Problem statement: I'd like the line containing "cut.object = cutter" and each line that follows, through the last line of the material, set down exactly as they are, and no others.
#####
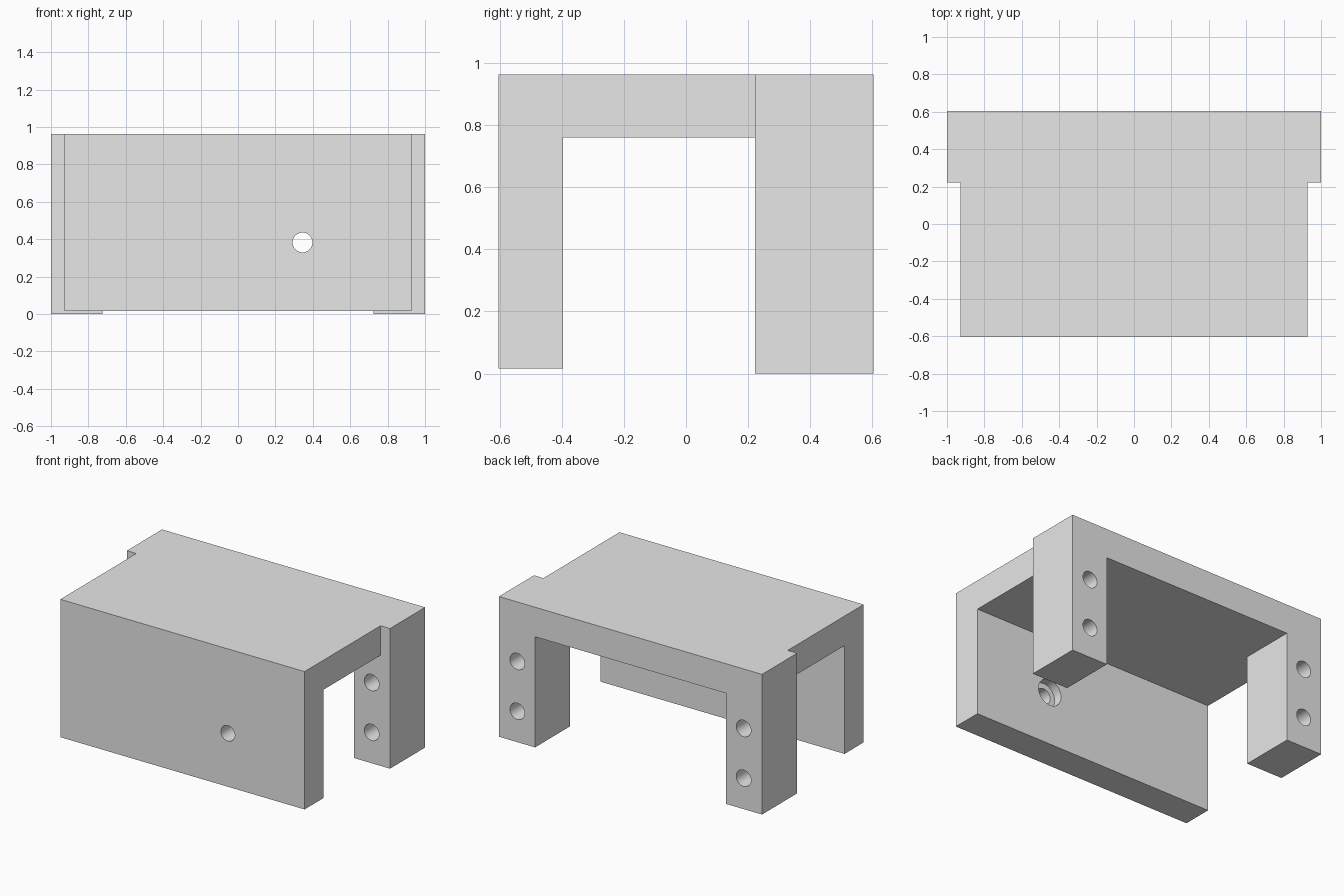
import bpy
import bmesh
import math
from mathutils import Matrix, Vector

# Main dimensions
HALF_X, BODY_X, LEG_X = 1.0, 0.928, 0.725
HALF_Y, WALL_Y, LEG_Y = 0.603, -0.396, 0.222
TOP, CEILING, WALL_BOTTOM = 0.963, 0.76, 0.016
HOLE_Z, HOLE_GAP = 0.383, 0.171

scene_cube = bpy.data.objects.get("Cube")
if scene_cube:
    bpy.data.objects.remove(scene_cube, do_unlink=True)

grey = bpy.data.materials.new("light grey")
grey.use_nodes = True
colour = (0.8, 0.8, 0.8, 1)
grey.diffuse_color = colour
grey.node_tree.nodes["Principled BSDF"].inputs["Base Color"].default_value = colour


def add_object(name, bm):
    bmesh.ops.recalc_face_normals(bm, faces=bm.faces)
    mesh = bpy.data.meshes.new(name)
    bm.to_mesh(mesh)
    bm.free()
    mesh.materials.append(grey)
    obj = bpy.data.objects.new(name, mesh)
    bpy.context.collection.objects.link(obj)
    return obj


def prism(name, half_outline, z0, z1):
    """Upright solid from the +x half of a plan outline, mirrored in x."""
    outline = half_outline + [(-x, y) for x, y in reversed(half_outline)]
    bm = bmesh.new()
    face = bm.faces.new([bm.verts.new((x, y, z0)) for x, y in outline])
    result = bmesh.ops.extrude_face_region(bm, geom=[face])
    verts = [v for v in result["geom"] if isinstance(v, bmesh.types.BMVert)]
    bmesh.ops.translate(bm, verts=verts, vec=Vector((0, 0, z1 - z0)))
    return add_object(name, bm)


def bore(name, x, z, radius, y0, y1):
    """Round cutter running front to back."""
    bm = bmesh.new()
    place = Matrix.Translation((x, (y0 + y1) / 2, z)) @ Matrix.Rotation(math.pi / 2, 4, "X")
    bmesh.ops.create_cone(bm, cap_ends=True, segments=48, radius1=radius,
                          radius2=radius, depth=y1 - y0, matrix=place)
    return add_object(name, bm)


# Block with a narrower front part
bracket = prism("bracket_body", [(BODY_X, -HALF_Y), (BODY_X, LEG_Y),
                                 (HALF_X, LEG_Y), (HALF_X, HALF_Y)], 0, TOP)

# T-shaped hollow that leaves the front wall, top plate and two back legs
cutters = [
    prism("undercut", [(2, WALL_Y), (2, LEG_Y), (LEG_X, LEG_Y), (LEG_X, 1)], -1, CEILING),
    prism("front_wall_trim", [(2, -1), (2, -0.2)], -1, WALL_BOTTOM),
]

# Front wall hole with a counterbore on the inside
cutters.append(bore("wall_hole", 0.345, HOLE_Z, 0.053, -1, -0.2))
cutters.append(bore("wall_counterbore", 0.345, HOLE_Z, 0.09, WALL_Y - 0.06, -0.2))

# Two through holes in each leg
for side in (-1, 1):
    for level in (-1, 1):
        cutters.append(bore("leg_hole", side * 0.86, HOLE_Z + level * HOLE_GAP,
                            0.056, 0, 1))

# Cut everything from the block
bpy.context.view_layer.objects.active = bracket
for cutter in cutters:
    cutter.hide_render = True
    cut = bracket.modifiers.new(cutter.name, "BOOLEAN")
    cut.operation = "DIFFERENCE"
    cut.solver = "EXACT"
    cut.object = cutter
    bpy.ops.object.modifier_apply(modifier=cut.name)
    bpy.data.objects.remove(cutter, do_unlink=True)

# Smooth bores, crisp edges
bracket.select_set(True)
bpy.ops.object.shade_smooth_by_angle(angle=math.radians(30))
#####
Task result:
    cut.object = cutter
    bpy.ops.object.modifier_apply(modifier=cut.name)
    bpy.data.objects.remove(cutter, do_unlink=True)

# Smooth bores, crisp edges
bracket.select_set(True)
bpy.ops.object.shade_smooth_by_angle(angle=math.radians(30))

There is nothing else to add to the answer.